TASK DESCRIPTION: Filter the entries for the word "combine". Copy each line in which it occurs.

++++++++++

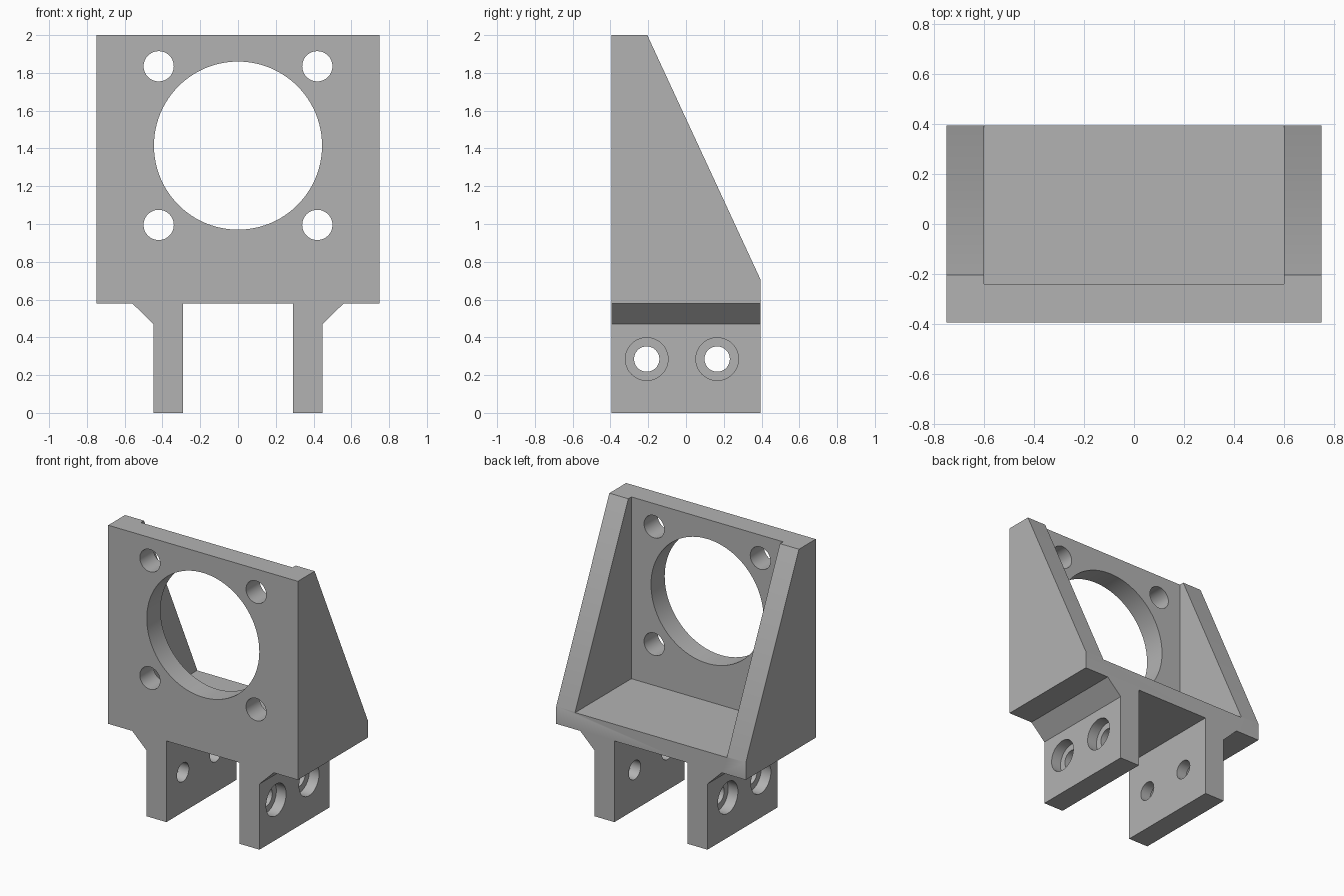
import bpy, bmesh, math
from mathutils import Matrix, Vector

cube = bpy.data.objects.get("Cube")
if cube:
    bpy.data.objects.remove(cube, do_unlink=True)

grey = bpy.data.materials.new("mid grey")
grey.use_nodes = True
colour = (0.45, 0.45, 0.45, 1)
grey.diffuse_color = colour
grey.node_tree.nodes["Principled BSDF"].inputs["Base Color"].default_value = colour


def make_object(name, bm):
    bmesh.ops.recalc_face_normals(bm, faces=bm.faces)
    mesh = bpy.data.meshes.new(name)
    bm.to_mesh(mesh)
    bm.free()
    mesh.materials.append(grey)
    obj = bpy.data.objects.new(name, mesh)
    bpy.context.collection.objects.link(obj)
    return obj


def extrude(name, points, shift):
    """Solid swept from a flat outline along shift."""
    bm = bmesh.new()
    face = bm.faces.new([bm.verts.new(p) for p in points])
    result = bmesh.ops.extrude_face_region(bm, geom=[face], use_keep_orig=True)
    moved = [v for v in result["geom"] if isinstance(v, bmesh.types.BMVert)]
    bmesh.ops.translate(bm, verts=moved, vec=shift)
    return make_object(name, bm)


def cylinder(centre, radius, depth, axis, segments=48):
    bm = bmesh.new()
    turn = Vector((0, 0, 1)).rotation_difference(Vector(axis)).to_matrix().to_4x4()
    bmesh.ops.create_cone(bm, cap_ends=True, segments=segments, radius1=radius,
                          radius2=radius, depth=depth,
                          matrix=Matrix.Translation(centre) @ turn)
    return make_object("hole_cutter", bm)


def combine(target, tool, operation):
    mod = target.modifiers.new("shape", 'BOOLEAN')
    mod.operation = operation
    mod.solver = 'EXACT'
    mod.object = tool
    tool.hide_render = True
    bpy.context.view_layer.objects.active = target
    bpy.ops.object.modifier_apply(modifier=mod.name)
    bpy.data.objects.remove(tool, do_unlink=True)


# Front outline: wide plate standing on two chamfered legs
half = [(0.29, 0.58), (0.29, 0), (0.447, 0), (0.447, 0.47),
        (0.56, 0.58), (0.75, 0.58), (0.75, 2)]
outline = half + [(-x, z) for x, z in reversed(half)]
bracket = extrude("mounting_bracket", [(x, -0.395, z) for x, z in outline], (0, 0.79, 0))

# Side outline: sloping gussets
side = [(-0.395, -0.1), (0.395, -0.1), (0.395, 0.705), (-0.205, 2), (-0.205, 2.1), (-0.395, 2.1)]
combine(bracket, extrude("side_outline", [(-1, y, z) for y, z in side], (2, 0, 0)), 'INTERSECT')

# Pocket between the gussets, open at the back and top
pocket = [(-0.24, 0.7), (0.6, 0.7), (0.6, 2.2), (-0.24, 2.2)]
combine(bracket, extrude("pocket_cutter", [(-0.6, y, z) for y, z in pocket], (1.2, 0, 0)), 'DIFFERENCE')

# Large round opening and four corner holes in the front plate
combine(bracket, cylinder((0, -0.32, 1.415), 0.445, 0.3, (0, 1, 0), 96), 'DIFFERENCE')
for x in (-0.42, 0.42):
    for z in (0.995, 1.835):
        combine(bracket, cylinder((x, -0.32, z), 0.08, 0.3, (0, 1, 0)), 'DIFFERENCE')

# Cross holes through both legs, counterbored on the outside
for y in (-0.208, 0.165):
    combine(bracket, cylinder((0, y, 0.285), 0.067, 1.2, (1, 0, 0)), 'DIFFERENCE')
    for s in (-1, 1):
        combine(bracket, cylinder((s * 0.47, y, 0.285), 0.113, 0.2, (1, 0, 0)), 'DIFFERENCE')

# Smooth bores with crisp edges
bpy.ops.object.select_all(action='DESELECT')
bracket.select_set(True)
bpy.context.view_layer.objects.active = bracket
bpy.ops.object.shade_smooth_by_angle(angle=math.radians(30))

++++++++++

ANSWER TO THE EXERCISE:
def combine(target, tool, operation):
combine(bracket, extrude("side_outline", [(-1, y, z) for y, z in side], (2, 0, 0)), 'INTERSECT')
combine(bracket, extrude("pocket_cutter", [(-0.6, y, z) for y, z in pocket], (1.2, 0, 0)), 'DIFFERENCE')
combine(bracket, cylinder((0, -0.32, 1.415), 0.445, 0.3, (0, 1, 0), 96), 'DIFFERENCE')
        combine(bracket, cylinder((x, -0.32, z), 0.08, 0.3, (0, 1, 0)), 'DIFFERENCE')
    combine(bracket, cylinder((0, y, 0.285), 0.067, 1.2, (1, 0, 0)), 'DIFFERENCE')
        combine(bracket, cylinder((s * 0.47, y, 0.285), 0.113, 0.2, (1, 0, 0)), 'DIFFERENCE')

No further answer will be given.